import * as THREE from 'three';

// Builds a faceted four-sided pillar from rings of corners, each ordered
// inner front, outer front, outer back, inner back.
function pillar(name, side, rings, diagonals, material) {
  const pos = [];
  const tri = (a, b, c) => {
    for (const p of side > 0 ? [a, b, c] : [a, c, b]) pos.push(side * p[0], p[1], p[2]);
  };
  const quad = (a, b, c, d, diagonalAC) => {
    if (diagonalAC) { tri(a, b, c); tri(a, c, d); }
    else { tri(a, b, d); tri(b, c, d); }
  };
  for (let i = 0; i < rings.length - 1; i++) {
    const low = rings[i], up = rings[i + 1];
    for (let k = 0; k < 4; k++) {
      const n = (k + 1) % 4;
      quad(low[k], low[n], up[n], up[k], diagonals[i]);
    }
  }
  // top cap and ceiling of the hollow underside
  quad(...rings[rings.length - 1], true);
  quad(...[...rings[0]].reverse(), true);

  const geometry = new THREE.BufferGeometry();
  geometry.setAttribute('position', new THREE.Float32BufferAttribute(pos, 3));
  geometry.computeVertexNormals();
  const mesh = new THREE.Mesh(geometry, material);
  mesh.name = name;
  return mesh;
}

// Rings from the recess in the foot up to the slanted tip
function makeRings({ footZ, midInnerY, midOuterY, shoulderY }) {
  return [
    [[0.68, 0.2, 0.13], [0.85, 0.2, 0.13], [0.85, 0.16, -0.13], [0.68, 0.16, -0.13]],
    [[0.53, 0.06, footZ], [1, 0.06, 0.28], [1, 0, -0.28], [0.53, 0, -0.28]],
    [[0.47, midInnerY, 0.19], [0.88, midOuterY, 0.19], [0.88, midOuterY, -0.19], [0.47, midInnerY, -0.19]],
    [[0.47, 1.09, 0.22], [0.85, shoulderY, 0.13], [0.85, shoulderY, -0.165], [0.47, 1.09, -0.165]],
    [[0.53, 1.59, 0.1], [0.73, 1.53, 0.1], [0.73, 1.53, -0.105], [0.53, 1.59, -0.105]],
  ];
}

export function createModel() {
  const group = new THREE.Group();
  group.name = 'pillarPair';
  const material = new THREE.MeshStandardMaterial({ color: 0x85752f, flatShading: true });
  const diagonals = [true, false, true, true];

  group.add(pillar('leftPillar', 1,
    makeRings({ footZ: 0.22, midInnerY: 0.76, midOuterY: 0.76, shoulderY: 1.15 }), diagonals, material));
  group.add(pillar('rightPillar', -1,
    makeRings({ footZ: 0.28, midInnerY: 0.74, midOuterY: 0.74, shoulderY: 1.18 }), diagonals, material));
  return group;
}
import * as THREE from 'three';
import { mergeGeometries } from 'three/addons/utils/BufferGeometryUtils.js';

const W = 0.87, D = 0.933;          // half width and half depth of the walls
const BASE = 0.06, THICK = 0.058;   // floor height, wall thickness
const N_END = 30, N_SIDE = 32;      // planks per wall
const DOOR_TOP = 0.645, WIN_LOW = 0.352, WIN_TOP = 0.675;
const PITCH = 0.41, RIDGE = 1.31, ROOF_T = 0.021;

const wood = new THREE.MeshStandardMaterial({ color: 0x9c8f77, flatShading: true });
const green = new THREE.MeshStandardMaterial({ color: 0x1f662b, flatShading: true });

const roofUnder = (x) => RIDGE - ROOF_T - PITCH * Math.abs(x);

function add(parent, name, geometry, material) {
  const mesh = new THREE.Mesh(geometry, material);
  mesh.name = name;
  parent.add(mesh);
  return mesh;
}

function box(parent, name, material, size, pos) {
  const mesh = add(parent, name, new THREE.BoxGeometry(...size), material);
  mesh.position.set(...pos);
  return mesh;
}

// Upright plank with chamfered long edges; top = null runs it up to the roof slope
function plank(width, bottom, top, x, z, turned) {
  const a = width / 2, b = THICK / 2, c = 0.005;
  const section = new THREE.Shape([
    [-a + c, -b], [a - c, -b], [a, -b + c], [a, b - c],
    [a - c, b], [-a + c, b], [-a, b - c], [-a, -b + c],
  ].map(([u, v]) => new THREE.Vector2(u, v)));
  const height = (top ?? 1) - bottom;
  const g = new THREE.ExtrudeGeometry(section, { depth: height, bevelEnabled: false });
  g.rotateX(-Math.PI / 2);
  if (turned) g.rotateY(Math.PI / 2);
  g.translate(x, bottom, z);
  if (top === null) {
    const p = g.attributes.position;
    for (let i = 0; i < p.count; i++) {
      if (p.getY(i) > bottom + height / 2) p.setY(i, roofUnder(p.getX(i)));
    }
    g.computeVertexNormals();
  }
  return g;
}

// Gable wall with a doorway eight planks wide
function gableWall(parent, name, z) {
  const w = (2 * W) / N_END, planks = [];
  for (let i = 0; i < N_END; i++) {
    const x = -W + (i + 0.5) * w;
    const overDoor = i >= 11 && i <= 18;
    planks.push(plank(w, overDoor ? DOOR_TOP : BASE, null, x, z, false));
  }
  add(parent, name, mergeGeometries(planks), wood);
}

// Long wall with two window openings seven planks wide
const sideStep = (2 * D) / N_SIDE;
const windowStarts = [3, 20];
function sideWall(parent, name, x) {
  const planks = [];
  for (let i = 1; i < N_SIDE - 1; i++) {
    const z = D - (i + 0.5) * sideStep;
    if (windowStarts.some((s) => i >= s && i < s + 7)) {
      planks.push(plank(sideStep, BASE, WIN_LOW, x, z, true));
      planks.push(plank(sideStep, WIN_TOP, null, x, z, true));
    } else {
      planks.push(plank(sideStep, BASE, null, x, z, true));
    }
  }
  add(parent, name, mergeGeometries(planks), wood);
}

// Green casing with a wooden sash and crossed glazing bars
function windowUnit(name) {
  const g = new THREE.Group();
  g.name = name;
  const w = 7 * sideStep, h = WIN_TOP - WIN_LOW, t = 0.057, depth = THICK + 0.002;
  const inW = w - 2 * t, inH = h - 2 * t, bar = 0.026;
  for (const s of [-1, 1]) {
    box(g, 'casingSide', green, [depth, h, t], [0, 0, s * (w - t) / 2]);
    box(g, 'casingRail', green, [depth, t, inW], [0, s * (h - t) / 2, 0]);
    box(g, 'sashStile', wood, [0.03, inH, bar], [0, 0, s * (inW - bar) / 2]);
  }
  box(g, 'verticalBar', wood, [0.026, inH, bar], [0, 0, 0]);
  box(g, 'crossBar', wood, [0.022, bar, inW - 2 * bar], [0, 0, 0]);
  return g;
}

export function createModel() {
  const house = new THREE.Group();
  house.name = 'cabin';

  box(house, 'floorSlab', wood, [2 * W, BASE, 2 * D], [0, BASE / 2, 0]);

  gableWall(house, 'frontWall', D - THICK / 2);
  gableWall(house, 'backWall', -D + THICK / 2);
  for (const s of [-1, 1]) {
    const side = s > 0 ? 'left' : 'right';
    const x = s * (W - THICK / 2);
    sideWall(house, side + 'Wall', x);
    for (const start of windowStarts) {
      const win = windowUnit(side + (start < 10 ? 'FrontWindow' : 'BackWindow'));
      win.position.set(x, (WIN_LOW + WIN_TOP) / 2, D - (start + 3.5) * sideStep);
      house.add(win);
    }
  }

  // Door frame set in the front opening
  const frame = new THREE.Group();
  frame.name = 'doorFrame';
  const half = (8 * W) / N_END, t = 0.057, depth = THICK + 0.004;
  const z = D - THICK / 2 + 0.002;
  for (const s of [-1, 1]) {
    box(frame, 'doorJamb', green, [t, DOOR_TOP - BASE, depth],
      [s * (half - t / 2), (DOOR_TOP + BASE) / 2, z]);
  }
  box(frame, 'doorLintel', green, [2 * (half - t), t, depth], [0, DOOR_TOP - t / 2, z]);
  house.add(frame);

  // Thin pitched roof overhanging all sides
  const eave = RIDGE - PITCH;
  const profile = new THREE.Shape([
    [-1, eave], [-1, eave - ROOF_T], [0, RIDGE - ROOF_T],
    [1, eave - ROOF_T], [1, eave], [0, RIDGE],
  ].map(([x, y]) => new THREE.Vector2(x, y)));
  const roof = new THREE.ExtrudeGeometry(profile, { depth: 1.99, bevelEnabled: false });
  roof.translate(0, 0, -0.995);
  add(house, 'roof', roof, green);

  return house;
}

━━━

EXERCISE OBJECTIVE.
In the entries above, please find the line with "const section = new" and the line with "const w = 7", then write out exactly those two lines and every line between them, and nothing more.

OUTPUT.
  const section = new THREE.Shape([
    [-a + c, -b], [a - c, -b], [a, -b + c], [a, b - c],
    [a - c, b], [-a + c, b], [-a, b - c], [-a, -b + c],
  ].map(([u, v]) => new THREE.Vector2(u, v)));
  const height = (top ?? 1) - bottom;
  const g = new THREE.ExtrudeGeometry(section, { depth: height, bevelEnabled: false });
  g.rotateX(-Math.PI / 2);
  if (turned) g.rotateY(Math.PI / 2);
  g.translate(x, bottom, z);
  if (top === null) {
    const p = g.attributes.position;
    for (let i = 0; i < p.count; i++) {
      if (p.getY(i) > bottom + height / 2) p.setY(i, roofUnder(p.getX(i)));
    }
    g.computeVertexNormals();
  }
  return g;
}

// Gable wall with a doorway eight planks wide
function gableWall(parent, name, z) {
  const w = (2 * W) / N_END, planks = [];
  for (let i = 0; i < N_END; i++) {
    const x = -W + (i + 0.5) * w;
    const overDoor = i >= 11 && i <= 18;
    planks.push(plank(w, overDoor ? DOOR_TOP : BASE, null, x, z, false));
  }
  add(parent, name, mergeGeometries(planks), wood);
}

// Long wall with two window openings seven planks wide
const sideStep = (2 * D) / N_SIDE;
const windowStarts = [3, 20];
function sideWall(parent, name, x) {
  const planks = [];
  for (let i = 1; i < N_SIDE - 1; i++) {
    const z = D - (i + 0.5) * sideStep;
    if (windowStarts.some((s) => i >= s && i < s + 7)) {
      planks.push(plank(sideStep, BASE, WIN_LOW, x, z, true));
      planks.push(plank(sideStep, WIN_TOP, null, x, z, true));
    } else {
      planks.push(plank(sideStep, BASE, null, x, z, true));
    }
  }
  add(parent, name, mergeGeometries(planks), wood);
}

// Green casing with a wooden sash and crossed glazing bars
function windowUnit(name) {
  const g = new THREE.Group();
  g.name = name;
  const w = 7 * sideStep, h = WIN_TOP - WIN_LOW, t = 0.057, depth = THICK + 0.002;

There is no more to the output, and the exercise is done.